Aim of the exercise -> The output should be the records themselves, given again exactly.

Provided data ->
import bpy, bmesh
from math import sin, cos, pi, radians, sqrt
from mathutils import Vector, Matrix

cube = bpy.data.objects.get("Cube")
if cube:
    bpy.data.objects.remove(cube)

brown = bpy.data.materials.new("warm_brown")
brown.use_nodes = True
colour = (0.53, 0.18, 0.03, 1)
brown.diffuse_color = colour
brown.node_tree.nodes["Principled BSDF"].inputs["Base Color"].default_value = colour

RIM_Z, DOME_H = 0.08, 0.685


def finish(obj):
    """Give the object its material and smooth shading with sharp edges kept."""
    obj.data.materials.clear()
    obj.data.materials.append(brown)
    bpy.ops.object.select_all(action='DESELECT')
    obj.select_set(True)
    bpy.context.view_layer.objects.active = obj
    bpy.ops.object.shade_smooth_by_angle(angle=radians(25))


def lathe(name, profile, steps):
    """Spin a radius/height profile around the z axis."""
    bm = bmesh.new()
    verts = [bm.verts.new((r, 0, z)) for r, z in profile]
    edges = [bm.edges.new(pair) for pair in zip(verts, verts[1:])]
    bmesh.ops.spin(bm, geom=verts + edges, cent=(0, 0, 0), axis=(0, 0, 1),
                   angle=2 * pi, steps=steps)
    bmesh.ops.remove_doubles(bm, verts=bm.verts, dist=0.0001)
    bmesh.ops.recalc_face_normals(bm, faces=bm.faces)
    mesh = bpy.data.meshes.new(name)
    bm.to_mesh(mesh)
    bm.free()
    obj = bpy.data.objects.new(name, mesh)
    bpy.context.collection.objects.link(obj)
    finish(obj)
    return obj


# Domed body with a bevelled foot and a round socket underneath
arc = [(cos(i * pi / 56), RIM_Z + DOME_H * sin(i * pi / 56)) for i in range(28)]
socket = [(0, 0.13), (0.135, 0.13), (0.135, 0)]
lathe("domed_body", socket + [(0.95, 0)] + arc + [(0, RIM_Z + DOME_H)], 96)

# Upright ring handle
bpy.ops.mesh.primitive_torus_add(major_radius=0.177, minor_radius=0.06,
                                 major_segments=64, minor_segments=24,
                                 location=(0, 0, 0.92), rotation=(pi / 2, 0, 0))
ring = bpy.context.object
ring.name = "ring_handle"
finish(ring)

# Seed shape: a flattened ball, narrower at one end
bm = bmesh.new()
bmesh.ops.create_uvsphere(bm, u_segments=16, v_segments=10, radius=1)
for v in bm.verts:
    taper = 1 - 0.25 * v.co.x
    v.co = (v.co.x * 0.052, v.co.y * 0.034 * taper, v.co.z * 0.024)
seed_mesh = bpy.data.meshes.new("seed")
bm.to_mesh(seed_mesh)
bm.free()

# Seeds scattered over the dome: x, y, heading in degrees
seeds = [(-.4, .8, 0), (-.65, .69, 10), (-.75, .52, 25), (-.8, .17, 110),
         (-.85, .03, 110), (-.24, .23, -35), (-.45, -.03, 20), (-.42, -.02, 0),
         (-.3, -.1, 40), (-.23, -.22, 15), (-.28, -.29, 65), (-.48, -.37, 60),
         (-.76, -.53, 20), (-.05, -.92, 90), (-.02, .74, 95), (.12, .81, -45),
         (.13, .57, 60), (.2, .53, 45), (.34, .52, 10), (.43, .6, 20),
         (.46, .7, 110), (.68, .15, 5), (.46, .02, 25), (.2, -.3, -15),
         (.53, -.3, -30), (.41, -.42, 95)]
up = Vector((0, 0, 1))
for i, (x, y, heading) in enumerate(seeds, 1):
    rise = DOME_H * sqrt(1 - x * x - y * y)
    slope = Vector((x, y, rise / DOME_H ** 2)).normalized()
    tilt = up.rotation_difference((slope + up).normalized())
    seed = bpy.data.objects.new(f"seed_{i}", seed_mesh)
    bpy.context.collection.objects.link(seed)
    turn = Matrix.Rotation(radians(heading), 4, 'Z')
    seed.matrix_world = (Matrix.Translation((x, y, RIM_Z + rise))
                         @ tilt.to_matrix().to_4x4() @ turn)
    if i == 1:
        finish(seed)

Written solution ->
import bpy, bmesh
from math import sin, cos, pi, radians, sqrt
from mathutils import Vector, Matrix

cube = bpy.data.objects.get("Cube")
if cube:
    bpy.data.objects.remove(cube)

brown = bpy.data.materials.new("warm_brown")
brown.use_nodes = True
colour = (0.53, 0.18, 0.03, 1)
brown.diffuse_color = colour
brown.node_tree.nodes["Principled BSDF"].inputs["Base Color"].default_value = colour

RIM_Z, DOME_H = 0.08, 0.685


def finish(obj):
    """Give the object its material and smooth shading with sharp edges kept."""
    obj.data.materials.clear()
    obj.data.materials.append(brown)
    bpy.ops.object.select_all(action='DESELECT')
    obj.select_set(True)
    bpy.context.view_layer.objects.active = obj
    bpy.ops.object.shade_smooth_by_angle(angle=radians(25))


def lathe(name, profile, steps):
    """Spin a radius/height profile around the z axis."""
    bm = bmesh.new()
    verts = [bm.verts.new((r, 0, z)) for r, z in profile]
    edges = [bm.edges.new(pair) for pair in zip(verts, verts[1:])]
    bmesh.ops.spin(bm, geom=verts + edges, cent=(0, 0, 0), axis=(0, 0, 1),
                   angle=2 * pi, steps=steps)
    bmesh.ops.remove_doubles(bm, verts=bm.verts, dist=0.0001)
    bmesh.ops.recalc_face_normals(bm, faces=bm.faces)
    mesh = bpy.data.meshes.new(name)
    bm.to_mesh(mesh)
    bm.free()
    obj = bpy.data.objects.new(name, mesh)
    bpy.context.collection.objects.link(obj)
    finish(obj)
    return obj


# Domed body with a bevelled foot and a round socket underneath
arc = [(cos(i * pi / 56), RIM_Z + DOME_H * sin(i * pi / 56)) for i in range(28)]
socket = [(0, 0.13), (0.135, 0.13), (0.135, 0)]
lathe("domed_body", socket + [(0.95, 0)] + arc + [(0, RIM_Z + DOME_H)], 96)

# Upright ring handle
bpy.ops.mesh.primitive_torus_add(major_radius=0.177, minor_radius=0.06,
                                 major_segments=64, minor_segments=24,
                                 location=(0, 0, 0.92), rotation=(pi / 2, 0, 0))
ring = bpy.context.object
ring.name = "ring_handle"
finish(ring)

# Seed shape: a flattened ball, narrower at one end
bm = bmesh.new()
bmesh.ops.create_uvsphere(bm, u_segments=16, v_segments=10, radius=1)
for v in bm.verts:
    taper = 1 - 0.25 * v.co.x
    v.co = (v.co.x * 0.052, v.co.y * 0.034 * taper, v.co.z * 0.024)
seed_mesh = bpy.data.meshes.new("seed")
bm.to_mesh(seed_mesh)
bm.free()

# Seeds scattered over the dome: x, y, heading in degrees
seeds = [(-.4, .8, 0), (-.65, .69, 10), (-.75, .52, 25), (-.8, .17, 110),
         (-.85, .03, 110), (-.24, .23, -35), (-.45, -.03, 20), (-.42, -.02, 0),
         (-.3, -.1, 40), (-.23, -.22, 15), (-.28, -.29, 65), (-.48, -.37, 60),
         (-.76, -.53, 20), (-.05, -.92, 90), (-.02, .74, 95), (.12, .81, -45),
         (.13, .57, 60), (.2, .53, 45), (.34, .52, 10), (.43, .6, 20),
         (.46, .7, 110), (.68, .15, 5), (.46, .02, 25), (.2, -.3, -15),
         (.53, -.3, -30), (.41, -.42, 95)]
up = Vector((0, 0, 1))
for i, (x, y, heading) in enumerate(seeds, 1):
    rise = DOME_H * sqrt(1 - x * x - y * y)
    slope = Vector((x, y, rise / DOME_H ** 2)).normalized()
    tilt = up.rotation_difference((slope + up).normalized())
    seed = bpy.data.objects.new(f"seed_{i}", seed_mesh)
    bpy.context.collection.objects.link(seed)
    turn = Matrix.Rotation(radians(heading), 4, 'Z')
    seed.matrix_world = (Matrix.Translation((x, y, RIM_Z + rise))
                         @ tilt.to_matrix().to_4x4() @ turn)
    if i == 1:
        finish(seed)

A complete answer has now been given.